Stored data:
-- Opening Marker --

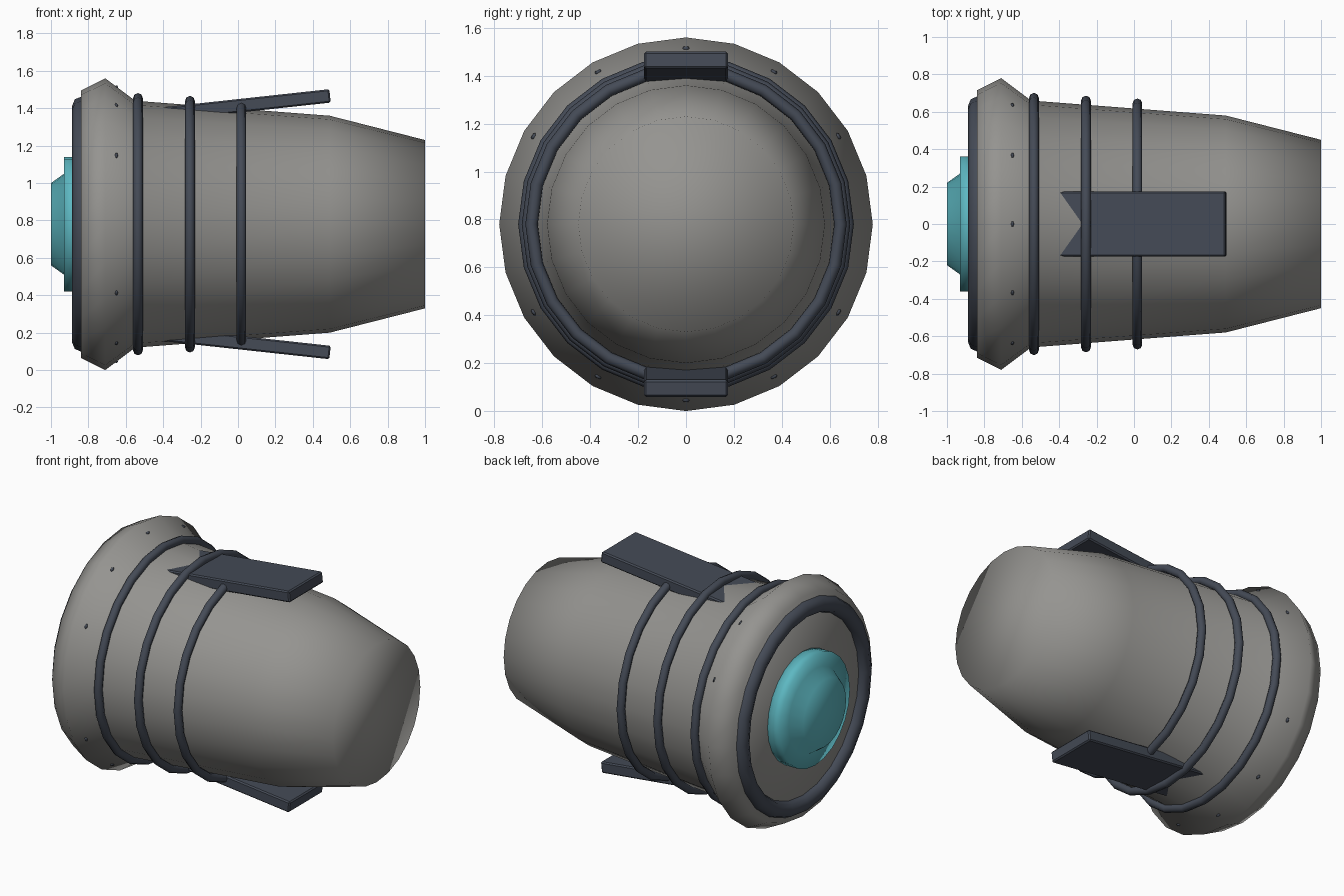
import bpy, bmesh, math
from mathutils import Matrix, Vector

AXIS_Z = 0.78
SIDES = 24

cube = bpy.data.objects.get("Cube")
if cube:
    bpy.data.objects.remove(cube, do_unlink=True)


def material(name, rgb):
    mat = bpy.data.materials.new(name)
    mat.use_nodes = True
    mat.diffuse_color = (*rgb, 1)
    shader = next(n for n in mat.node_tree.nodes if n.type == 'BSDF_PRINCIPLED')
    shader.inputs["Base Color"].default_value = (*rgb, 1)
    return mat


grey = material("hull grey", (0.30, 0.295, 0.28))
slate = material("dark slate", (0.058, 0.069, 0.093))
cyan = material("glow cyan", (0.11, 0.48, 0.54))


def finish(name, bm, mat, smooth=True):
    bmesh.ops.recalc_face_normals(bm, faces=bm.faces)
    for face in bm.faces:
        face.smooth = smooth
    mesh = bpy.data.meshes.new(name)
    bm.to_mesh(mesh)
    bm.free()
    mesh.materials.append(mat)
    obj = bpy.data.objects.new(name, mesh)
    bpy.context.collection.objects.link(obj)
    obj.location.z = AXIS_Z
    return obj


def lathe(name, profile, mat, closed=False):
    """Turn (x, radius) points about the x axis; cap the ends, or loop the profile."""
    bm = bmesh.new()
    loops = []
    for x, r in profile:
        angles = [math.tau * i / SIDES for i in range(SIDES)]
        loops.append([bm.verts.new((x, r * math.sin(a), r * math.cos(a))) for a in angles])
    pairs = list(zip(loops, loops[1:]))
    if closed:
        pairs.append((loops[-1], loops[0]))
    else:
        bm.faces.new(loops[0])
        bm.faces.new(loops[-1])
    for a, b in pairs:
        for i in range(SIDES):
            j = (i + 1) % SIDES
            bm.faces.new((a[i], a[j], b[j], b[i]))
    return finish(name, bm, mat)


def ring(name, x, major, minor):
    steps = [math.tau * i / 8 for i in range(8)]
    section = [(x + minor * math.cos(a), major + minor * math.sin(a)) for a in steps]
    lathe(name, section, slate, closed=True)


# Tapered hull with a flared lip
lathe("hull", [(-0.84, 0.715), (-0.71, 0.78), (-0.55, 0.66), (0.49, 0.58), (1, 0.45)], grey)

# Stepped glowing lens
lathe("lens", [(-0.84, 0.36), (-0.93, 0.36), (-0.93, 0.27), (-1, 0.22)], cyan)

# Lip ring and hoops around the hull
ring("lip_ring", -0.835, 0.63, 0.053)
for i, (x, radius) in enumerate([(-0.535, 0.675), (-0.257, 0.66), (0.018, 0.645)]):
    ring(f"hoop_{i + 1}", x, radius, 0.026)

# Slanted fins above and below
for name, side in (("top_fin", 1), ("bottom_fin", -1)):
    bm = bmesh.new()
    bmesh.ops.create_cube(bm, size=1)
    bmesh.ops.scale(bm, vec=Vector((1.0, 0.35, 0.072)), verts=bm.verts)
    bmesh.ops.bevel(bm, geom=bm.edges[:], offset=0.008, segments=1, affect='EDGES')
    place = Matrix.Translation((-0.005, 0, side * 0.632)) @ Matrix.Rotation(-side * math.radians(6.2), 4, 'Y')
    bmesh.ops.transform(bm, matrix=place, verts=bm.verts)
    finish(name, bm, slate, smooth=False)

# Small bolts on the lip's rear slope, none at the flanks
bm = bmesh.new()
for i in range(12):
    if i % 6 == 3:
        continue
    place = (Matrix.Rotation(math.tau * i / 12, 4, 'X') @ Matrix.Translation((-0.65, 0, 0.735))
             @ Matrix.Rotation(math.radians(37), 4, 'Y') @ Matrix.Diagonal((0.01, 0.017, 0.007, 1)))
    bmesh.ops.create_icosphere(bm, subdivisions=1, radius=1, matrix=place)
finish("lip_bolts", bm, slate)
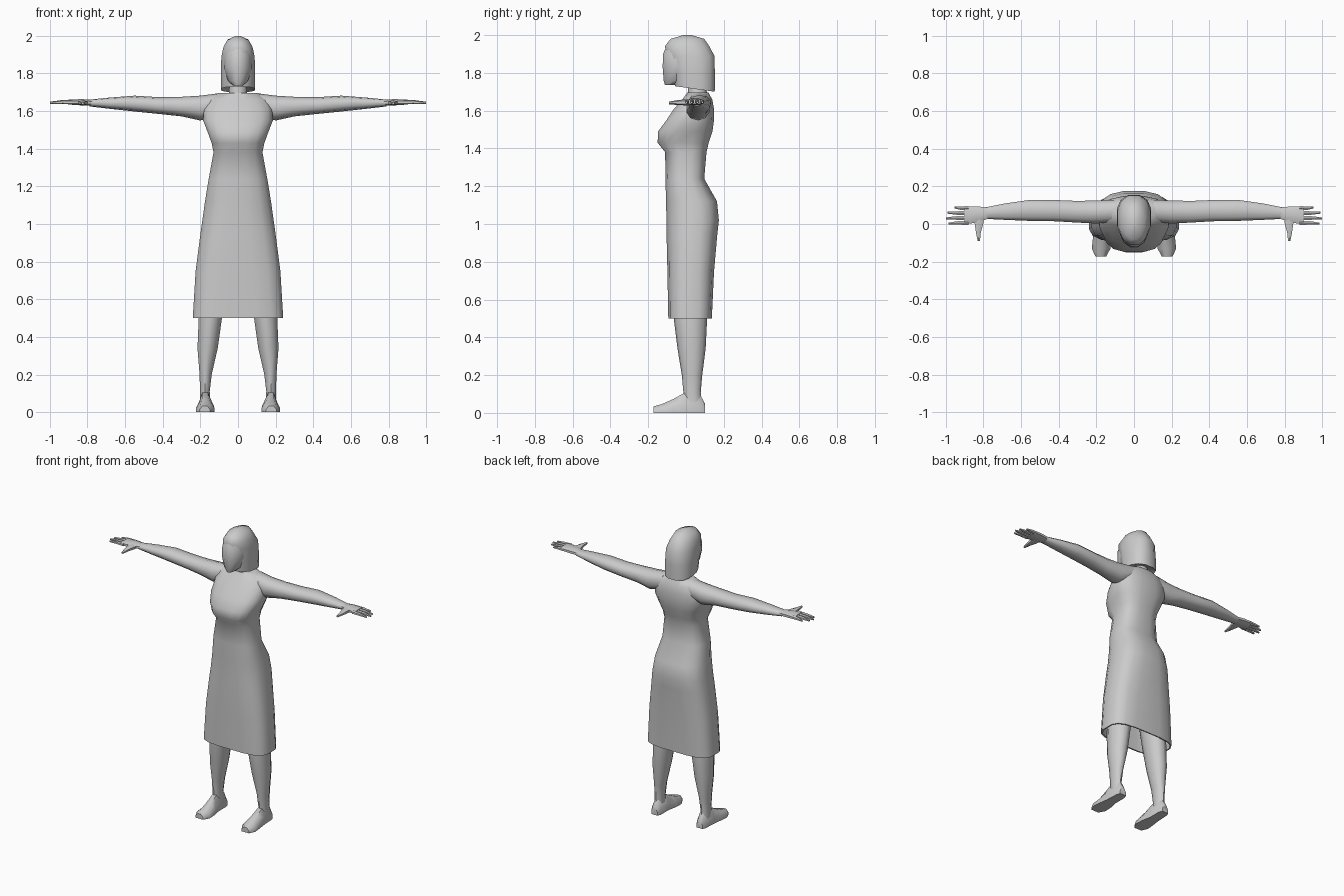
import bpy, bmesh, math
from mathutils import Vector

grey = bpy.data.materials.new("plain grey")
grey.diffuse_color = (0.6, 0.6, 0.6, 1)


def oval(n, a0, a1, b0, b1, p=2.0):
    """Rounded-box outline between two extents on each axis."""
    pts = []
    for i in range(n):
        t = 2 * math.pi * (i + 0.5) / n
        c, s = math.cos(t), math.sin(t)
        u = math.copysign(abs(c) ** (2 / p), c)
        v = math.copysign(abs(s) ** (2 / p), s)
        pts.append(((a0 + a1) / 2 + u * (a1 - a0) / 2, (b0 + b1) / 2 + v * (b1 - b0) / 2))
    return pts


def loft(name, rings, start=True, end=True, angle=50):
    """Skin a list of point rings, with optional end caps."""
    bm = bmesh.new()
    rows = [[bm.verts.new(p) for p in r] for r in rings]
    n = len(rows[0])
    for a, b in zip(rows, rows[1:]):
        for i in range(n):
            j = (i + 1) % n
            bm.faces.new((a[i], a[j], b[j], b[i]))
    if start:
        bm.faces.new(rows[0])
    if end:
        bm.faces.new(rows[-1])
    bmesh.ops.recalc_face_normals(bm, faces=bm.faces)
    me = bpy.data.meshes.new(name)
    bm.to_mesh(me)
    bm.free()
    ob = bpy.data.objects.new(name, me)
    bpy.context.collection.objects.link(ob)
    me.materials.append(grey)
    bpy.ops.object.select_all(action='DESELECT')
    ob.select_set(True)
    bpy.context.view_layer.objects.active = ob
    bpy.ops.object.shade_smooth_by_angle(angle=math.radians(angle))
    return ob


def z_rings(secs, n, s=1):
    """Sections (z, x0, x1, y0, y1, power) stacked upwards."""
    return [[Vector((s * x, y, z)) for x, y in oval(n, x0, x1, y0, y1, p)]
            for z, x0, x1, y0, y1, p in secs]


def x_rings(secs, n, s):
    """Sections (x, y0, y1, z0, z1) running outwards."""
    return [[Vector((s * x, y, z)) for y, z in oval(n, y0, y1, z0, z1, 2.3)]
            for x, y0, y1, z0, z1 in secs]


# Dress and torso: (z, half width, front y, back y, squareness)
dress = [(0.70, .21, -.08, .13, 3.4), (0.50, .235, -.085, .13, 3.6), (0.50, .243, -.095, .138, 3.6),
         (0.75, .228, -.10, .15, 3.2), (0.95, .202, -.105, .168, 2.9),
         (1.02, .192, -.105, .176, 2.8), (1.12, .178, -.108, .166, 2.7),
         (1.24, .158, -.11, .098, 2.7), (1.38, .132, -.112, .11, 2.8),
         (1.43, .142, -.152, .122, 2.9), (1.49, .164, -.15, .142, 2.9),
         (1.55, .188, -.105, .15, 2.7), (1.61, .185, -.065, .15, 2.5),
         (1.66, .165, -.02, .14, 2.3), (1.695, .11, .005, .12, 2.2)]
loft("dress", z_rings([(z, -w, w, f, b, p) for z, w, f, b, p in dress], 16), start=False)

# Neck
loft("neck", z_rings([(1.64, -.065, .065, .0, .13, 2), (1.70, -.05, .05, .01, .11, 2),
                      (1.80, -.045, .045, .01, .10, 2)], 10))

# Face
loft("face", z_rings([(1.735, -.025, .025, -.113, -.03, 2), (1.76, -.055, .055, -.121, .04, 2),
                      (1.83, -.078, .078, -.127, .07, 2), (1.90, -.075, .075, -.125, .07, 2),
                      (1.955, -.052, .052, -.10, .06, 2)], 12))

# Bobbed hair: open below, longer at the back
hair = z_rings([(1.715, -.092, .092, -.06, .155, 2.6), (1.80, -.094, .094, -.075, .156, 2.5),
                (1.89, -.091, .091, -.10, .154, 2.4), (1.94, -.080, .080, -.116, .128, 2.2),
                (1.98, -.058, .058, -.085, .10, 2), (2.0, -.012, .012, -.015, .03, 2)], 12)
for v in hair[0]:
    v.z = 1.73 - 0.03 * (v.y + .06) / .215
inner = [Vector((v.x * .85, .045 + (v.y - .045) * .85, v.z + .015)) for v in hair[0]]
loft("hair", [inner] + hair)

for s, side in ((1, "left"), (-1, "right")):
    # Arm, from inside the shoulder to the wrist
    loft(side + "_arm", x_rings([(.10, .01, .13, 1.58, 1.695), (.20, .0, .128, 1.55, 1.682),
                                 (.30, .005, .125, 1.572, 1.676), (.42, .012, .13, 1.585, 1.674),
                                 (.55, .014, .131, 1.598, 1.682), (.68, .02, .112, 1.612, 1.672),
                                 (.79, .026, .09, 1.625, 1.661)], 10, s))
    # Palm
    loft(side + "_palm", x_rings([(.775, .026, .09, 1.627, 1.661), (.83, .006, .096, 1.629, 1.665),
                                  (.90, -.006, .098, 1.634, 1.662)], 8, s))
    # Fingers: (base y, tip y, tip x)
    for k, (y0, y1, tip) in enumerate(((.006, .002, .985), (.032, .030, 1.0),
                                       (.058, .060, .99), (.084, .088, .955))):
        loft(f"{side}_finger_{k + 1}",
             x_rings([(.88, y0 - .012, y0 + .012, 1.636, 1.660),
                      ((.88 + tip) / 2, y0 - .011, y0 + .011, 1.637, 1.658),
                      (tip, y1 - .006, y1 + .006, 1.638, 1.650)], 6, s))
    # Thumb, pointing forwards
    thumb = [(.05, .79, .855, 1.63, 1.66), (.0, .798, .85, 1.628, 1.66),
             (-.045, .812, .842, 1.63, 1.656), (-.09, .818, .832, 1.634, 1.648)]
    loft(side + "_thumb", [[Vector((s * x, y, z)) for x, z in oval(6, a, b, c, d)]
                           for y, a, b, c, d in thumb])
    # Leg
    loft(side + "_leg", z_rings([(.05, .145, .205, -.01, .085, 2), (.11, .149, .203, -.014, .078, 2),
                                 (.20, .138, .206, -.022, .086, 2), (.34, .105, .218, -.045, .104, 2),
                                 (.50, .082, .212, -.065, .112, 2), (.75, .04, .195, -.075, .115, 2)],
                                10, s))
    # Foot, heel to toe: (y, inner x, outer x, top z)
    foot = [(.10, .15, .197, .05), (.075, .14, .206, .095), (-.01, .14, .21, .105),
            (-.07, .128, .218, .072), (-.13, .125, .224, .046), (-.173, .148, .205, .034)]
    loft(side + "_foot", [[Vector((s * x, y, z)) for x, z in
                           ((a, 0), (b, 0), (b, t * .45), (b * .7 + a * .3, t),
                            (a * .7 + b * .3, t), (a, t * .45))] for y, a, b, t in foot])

-- Closing Marker --

◆ Task ◆
For every line above that includes the word "append", return the line.

◆ Answer to this task ◆
    mesh.materials.append(mat)
        loops.append([bm.verts.new((x, r * math.sin(a), r * math.cos(a))) for a in angles])
        pairs.append((loops[-1], loops[0]))
        pts.append(((a0 + a1) / 2 + u * (a1 - a0) / 2, (b0 + b1) / 2 + v * (b1 - b0) / 2))
    me.materials.append(grey)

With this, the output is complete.